In late August 2019, the Supreme Court disclosed that Ginsburg had recently undergone a round of treatment for a malignant tumor found on her pancreas. The release stated that Ginsburg responded well to the treatment and was maintaining an active schedule. Per the Washington Post:
“Justice Ruth Bader Ginsburg today completed a three-week course of stereotactic ablative radiation therapy at Memorial Sloan Kettering Cancer Center in New York City. The focused radiation treatment began on August 5 and was administered on an outpatient basis to treat a tumor on her pancreas. The abnormality was first detected after a routine blood test in early July, and a biopsy performed on July 31 at Sloan Kettering confirmed a localized malignant tumor. As part of her treatment, a bile duct stent was placed.
“The Justice tolerated treatment well. She cancelled her annual summer visit to Santa Fe, but has otherwise maintained an active schedule. The tumor was treated definitively and there is no evidence of disease elsewhere in the body. Justice Ginsburg will continue to have periodic blood tests and scans. No further treatment is needed at this time.”
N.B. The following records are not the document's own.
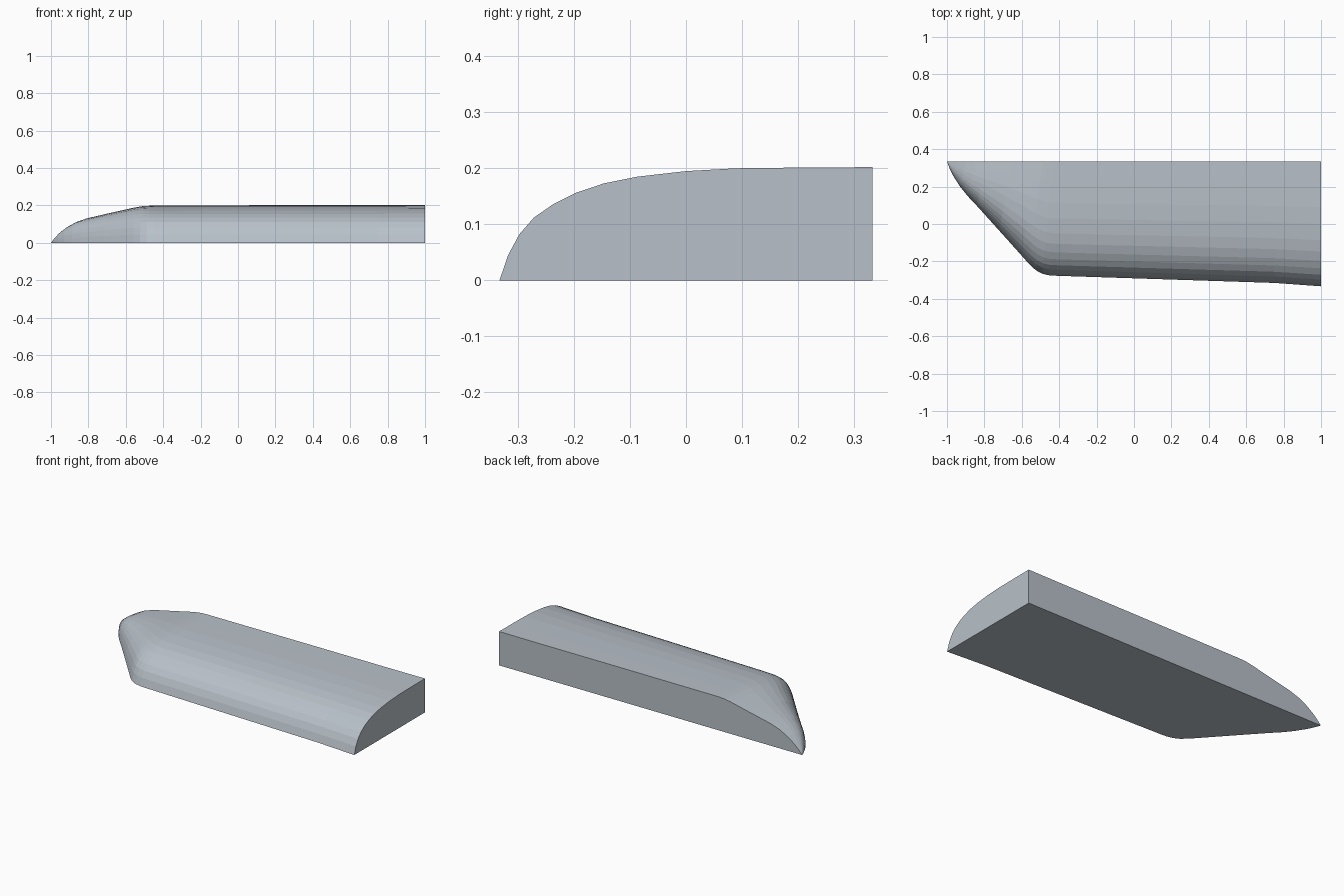
import bpy
import bmesh
from mathutils import Vector

cube = bpy.data.objects.get("Cube")
if cube:
    bpy.data.objects.remove(cube, do_unlink=True)

BACK = 0.333

# Section from rim to back edge: (fraction of width, fraction of height)
SECTION = [(0, 0), (.023, .223), (.053, .406), (.092, .554), (.144, .673), (.204, .772),
           (.279, .856), (.37, .916), (.5, .965), (.635, .99), (.82, .997), (1, 1)]

# Stations: rim x, rim y, back edge x, back edge height
STATIONS = [(-.985, .295, -.975, .027), (-.965, .255, -.945, .054),
            (-.93, .2, -.9, .086), (-.89, .15, -.85, .112), (-.84, .097, -.79, .132),
            (-.72, -.036, -.65, .163), (-.6, -.17, -.53, .19), (-.56, -.215, -.49, .197),
            (-.525, -.247, -.46, .199), (-.49, -.266, -.43, .2), (-.455, -.274, -.4, .2),
            (-.41, -.277, -.36, .2), (.2, -.297, .2, .201), (.75, -.315, .75, .201),
            (1, -.333, 1, .202)]

bm = bmesh.new()


def section_row(rx, ry, bx, height):
    """One curved rib running from the rim to the back edge."""
    rim, back = Vector((rx, ry, 0)), Vector((bx, BACK, 0))
    row = []
    for across, up in SECTION:
        point = rim.lerp(back, across)
        point.z = height * up
        row.append(bm.verts.new(point))
    return row


# Curved upper skin, closing to a point at the tip
tip = bm.verts.new((-1, BACK, 0))
rows = [section_row(*s) for s in STATIONS]
for a, b in zip(rows[0], rows[0][1:]):
    bm.faces.new((tip, a, b))
for near, far in zip(rows, rows[1:]):
    for j in range(len(SECTION) - 1):
        bm.faces.new((near[j], far[j], far[j + 1], near[j + 1]))

# Flat underside, back wall and end wall
corner = bm.verts.new((1, BACK, 0))
bm.faces.new([tip] + [r[0] for r in rows] + [corner])
bm.faces.new([tip] + [r[-1] for r in rows] + [corner])
bm.faces.new(rows[-1] + [corner])
bmesh.ops.recalc_face_normals(bm, faces=bm.faces)

mesh = bpy.data.meshes.new("half_hull")
bm.to_mesh(mesh)
bm.free()
hull = bpy.data.objects.new("half_hull", mesh)
bpy.context.collection.objects.link(hull)

# Plain light grey finish
grey = bpy.data.materials.new("light_grey")
grey.use_nodes = True
colour = (.48, .53, .58, 1)
grey.diffuse_color = colour
grey.node_tree.nodes["Principled BSDF"].inputs["Base Color"].default_value = colour
mesh.materials.append(grey)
Politicians and pundits have spent years discussing Ginsburg's health and potential inability to continue her tenure on the bench. During the 2016 election cycle, Ginsburg made waves by speaking out against a potential Trump presidency. Per the New York Times:
“I can’t imagine what this place would be — I can’t imagine what the country would be — with Donald Trump as our president,” she said. “For the country, it could be four years. For the court, it could be — I don’t even want to contemplate that.”
Then-candidate Trump took to Twitter to rebuke Ginsburg for her statements, which went against judicial precedent not to comment on political races. In the tweet, Trump suggested Ginsburg retire.
Jonathan Turley, a law professor at George Washington University, wrote in a 2017 op-ed for the Hill that Ginsburg should have retired years ago, during the Obama administration. By remaining on the Court, she has risked not only her legacy, but also judicial precedent in the country for decades to come.
It may also have been an equally huge loss for the of Justice Ruth Bader Ginsburg, who ignored increasing calls for her retirement during the Obama administration to avoid the prospect of the flipping of her seat from a liberal to a conservative member. That gamble — whatever calculation — could now cost a sweeping number of key cases hanging by a 5-4 margin, including much of the precedent built around Roe v. Wade, if not an outright overturning of that decision.
...Various advocates suggested for years that Ginsburg might be staying too long on the Court. Those suggestions became more and more blunt as Obama’s second term progressed. What began as polite suggestions that it “might be time to leave” became more and more pointed, if not panicked, in the last two years of the Obama term. Recently, CNN’s Chris Cuomo put it in the most vivid terms and asked a senator, now that Trump is president, “What if Ruth Bader Ginsburg runs out of gas?"
In an interview with NPR shortly before beginning treatment, Ginsburg made it clear she had no intention of leaving the bench.
"There was a senator, I think it was after my pancreatic cancer, who announced with great glee that I was going to be dead within six months," Ginsburg said. "That senator, whose name I have forgotten, is now himself dead, and I," she added with a smile, "am very much alive."